**Extracted data entries**
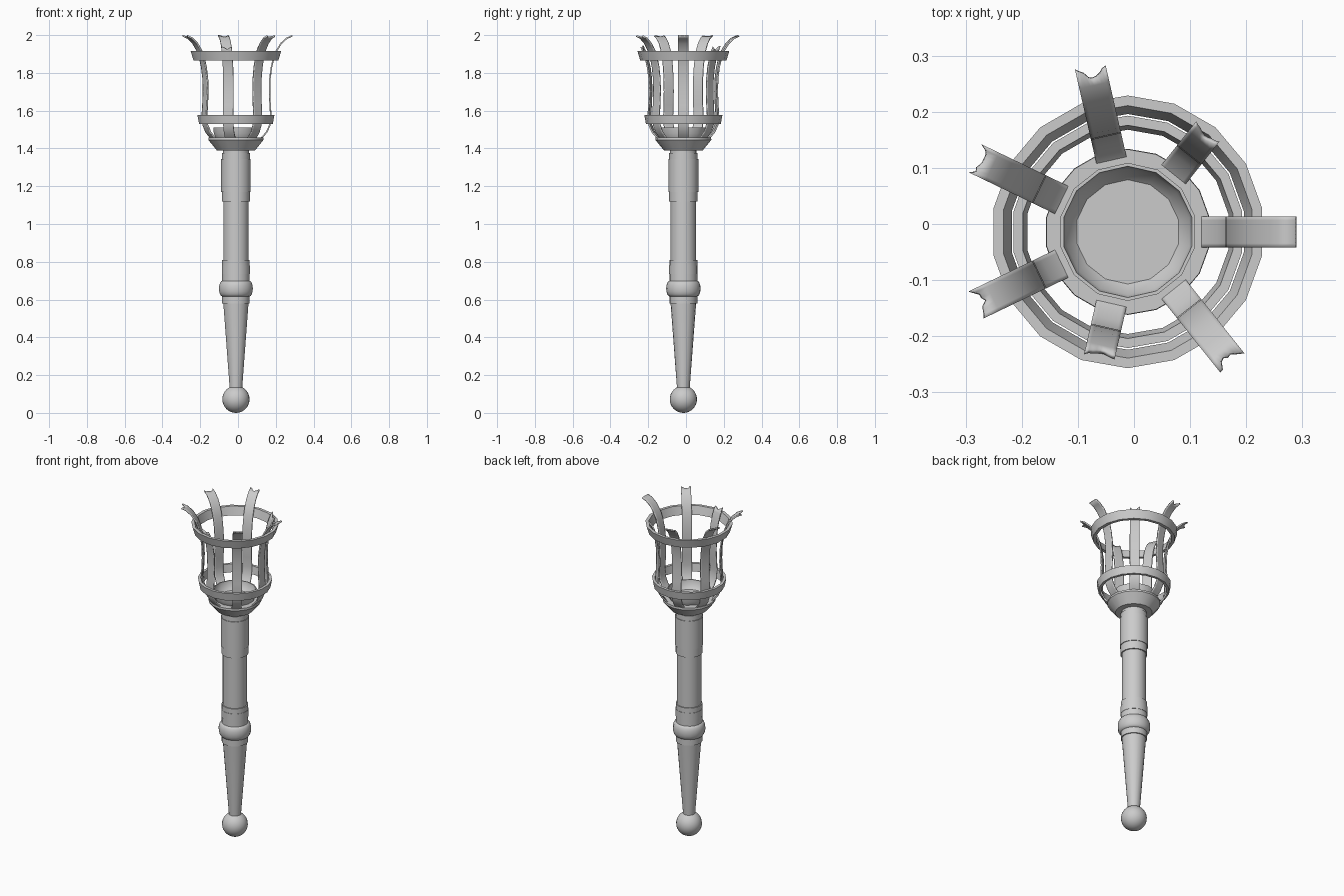
import bpy, bmesh, math, random
from mathutils import Vector

random.seed(4)
cube = bpy.data.objects.get("Cube")
if cube:
    bpy.data.objects.remove(cube, do_unlink=True)

AXIS = Vector((-0.011, -0.014, 0))   # the shaft sits slightly off the middle

metal = bpy.data.materials.new("grey metal")
metal.use_nodes = True
GREY = (0.6, 0.6, 0.6, 1)
metal.diffuse_color = GREY
metal.node_tree.nodes["Principled BSDF"].inputs["Base Color"].default_value = GREY


def finish(name, bm, angle=35):
    bmesh.ops.recalc_face_normals(bm, faces=bm.faces)
    mesh = bpy.data.meshes.new(name)
    bm.to_mesh(mesh)
    bm.free()
    mesh.materials.append(metal)
    obj = bpy.data.objects.new(name, mesh)
    obj.location = AXIS
    bpy.context.collection.objects.link(obj)
    bpy.ops.object.select_all(action='DESELECT')
    obj.select_set(True)
    bpy.context.view_layer.objects.active = obj
    bpy.ops.object.shade_smooth_by_angle(angle=math.radians(angle))
    return obj


def lathe(name, profile, sides=18, loop=False):
    """Revolve (radius, height) points; capped at the ends, or closed as a loop."""
    bm = bmesh.new()
    rings = []
    for r, z in profile:
        turn = [math.pi / 2 + math.tau * k / sides for k in range(sides)]
        rings.append([bm.verts.new((r * math.cos(a), r * math.sin(a), z)) for a in turn])
    pairs = list(zip(rings, rings[1:]))
    if loop:
        pairs.append((rings[-1], rings[0]))
    else:
        bm.faces.new(rings[0])
        bm.faces.new(rings[-1])
    for low, high in pairs:
        for k in range(sides):
            n = (k + 1) % sides
            bm.faces.new((low[k], low[n], high[n], high[k]))
    return finish(name, bm)


# Ball pommel
ball = bmesh.new()
bmesh.ops.create_uvsphere(ball, u_segments=24, v_segments=16, radius=0.072)
bmesh.ops.translate(ball, verts=ball.verts, vec=(0, 0, 0.072))
finish("pommel_ball", ball)

# Shaft, from the tapered grip to the neck
lathe("tapered_grip", [(0.034, 0.13), (0.035, 0.15), (0.068, 0.585)])
lathe("lower_collar", [(0.074, 0.58), (0.074, 0.81)])
lathe("lower_collar_band", [(0.076, 0.735), (0.076, 0.78)])
bulge = [(0.072 + 0.019 * math.sin(t), 0.658 - 0.042 * math.cos(t))
         for t in (math.pi * i / 8 for i in range(9))]
lathe("collar_bulge", bulge)
lathe("shaft", [(0.068, 0.79), (0.068, 1.14)])
lathe("upper_collar", [(0.075, 1.12), (0.075, 1.375)])
lathe("upper_sleeve", [(0.079, 1.17), (0.079, 1.345)])
lathe("neck", [(0.07, 1.37), (0.07, 1.40)])

# Cup: flared flange and the hollow bowl in it
lathe("cup_flange", [(0.103, 1.39), (0.148, 1.445), (0.147, 1.457), (0.1, 1.457)])
lathe("cup_bowl", [(0.085, 1.42), (0.108, 1.45), (0.12, 1.48), (0.123, 1.51),
                   (0.117, 1.51), (0.112, 1.48), (0.093, 1.46)], sides=14)

# Basket hoops
lathe("lower_hoop", [(0.198, 1.53), (0.207, 1.577), (0.19, 1.577), (0.182, 1.53)], loop=True)
lathe("upper_hoop", [(0.228, 1.865), (0.243, 1.915), (0.225, 1.915), (0.21, 1.865)], loop=True)

# Basket straps: (radius, height) path of a whole one and of a snapped one
LOWER = [(0.10, 1.43), (0.135, 1.455), (0.163, 1.487), (0.18, 1.525), (0.185, 1.57),
         (0.181, 1.63), (0.178, 1.70), (0.18, 1.77), (0.188, 1.83), (0.20, 1.88)]
WHOLE = LOWER + [(0.215, 1.918), (0.24, 1.957), (0.27, 1.984), (0.299, 1.996)]
SNAPPED = LOWER + [(0.211, 1.91), (0.225, 1.94)]
WIDTH, COLUMNS, COUNT = 0.055, 8, 7


def strap(index):
    path = SNAPPED if index in (1, 5) else WHOLE
    torn = index != 0
    spin = math.tau * index / COUNT
    out = Vector((math.cos(spin), math.sin(spin), 0))
    side = Vector((-out.y, out.x, 0))
    tip = Vector(path[-1]) - Vector(path[-2])
    tip.normalize()
    bm = bmesh.new()
    rows = []
    for i, (r, z) in enumerate(path):
        row = []
        for c in range(COLUMNS + 1):
            w = c / COLUMNS - 0.5
            rr, zz = r, z
            if torn and i == len(path) - 1:      # ragged end
                jag = -0.016 * math.cos(w * math.pi) + random.uniform(-0.005, 0.005)
                rr += tip.x * jag
                zz += tip.y * jag
            row.append(bm.verts.new(out * rr + side * (w * WIDTH) + Vector((0, 0, zz))))
        rows.append(row)
    for low, high in zip(rows, rows[1:]):
        for c in range(COLUMNS):
            bm.faces.new((low[c], low[c + 1], high[c + 1], high[c]))
    obj = finish("basket_strap_%d" % (index + 1), bm, 40)
    solid = obj.modifiers.new("thickness", 'SOLIDIFY')
    solid.thickness = 0.008
    solid.offset = 0
    # keep the sheet edges crisp after thickening
    obj.modifiers.move(len(obj.modifiers) - 1, 0)


for i in range(COUNT):
    strap(i)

**Exercise**
Exactly how many lines of the records hold "pairs"? Give the number without any words.

**Your solution**
3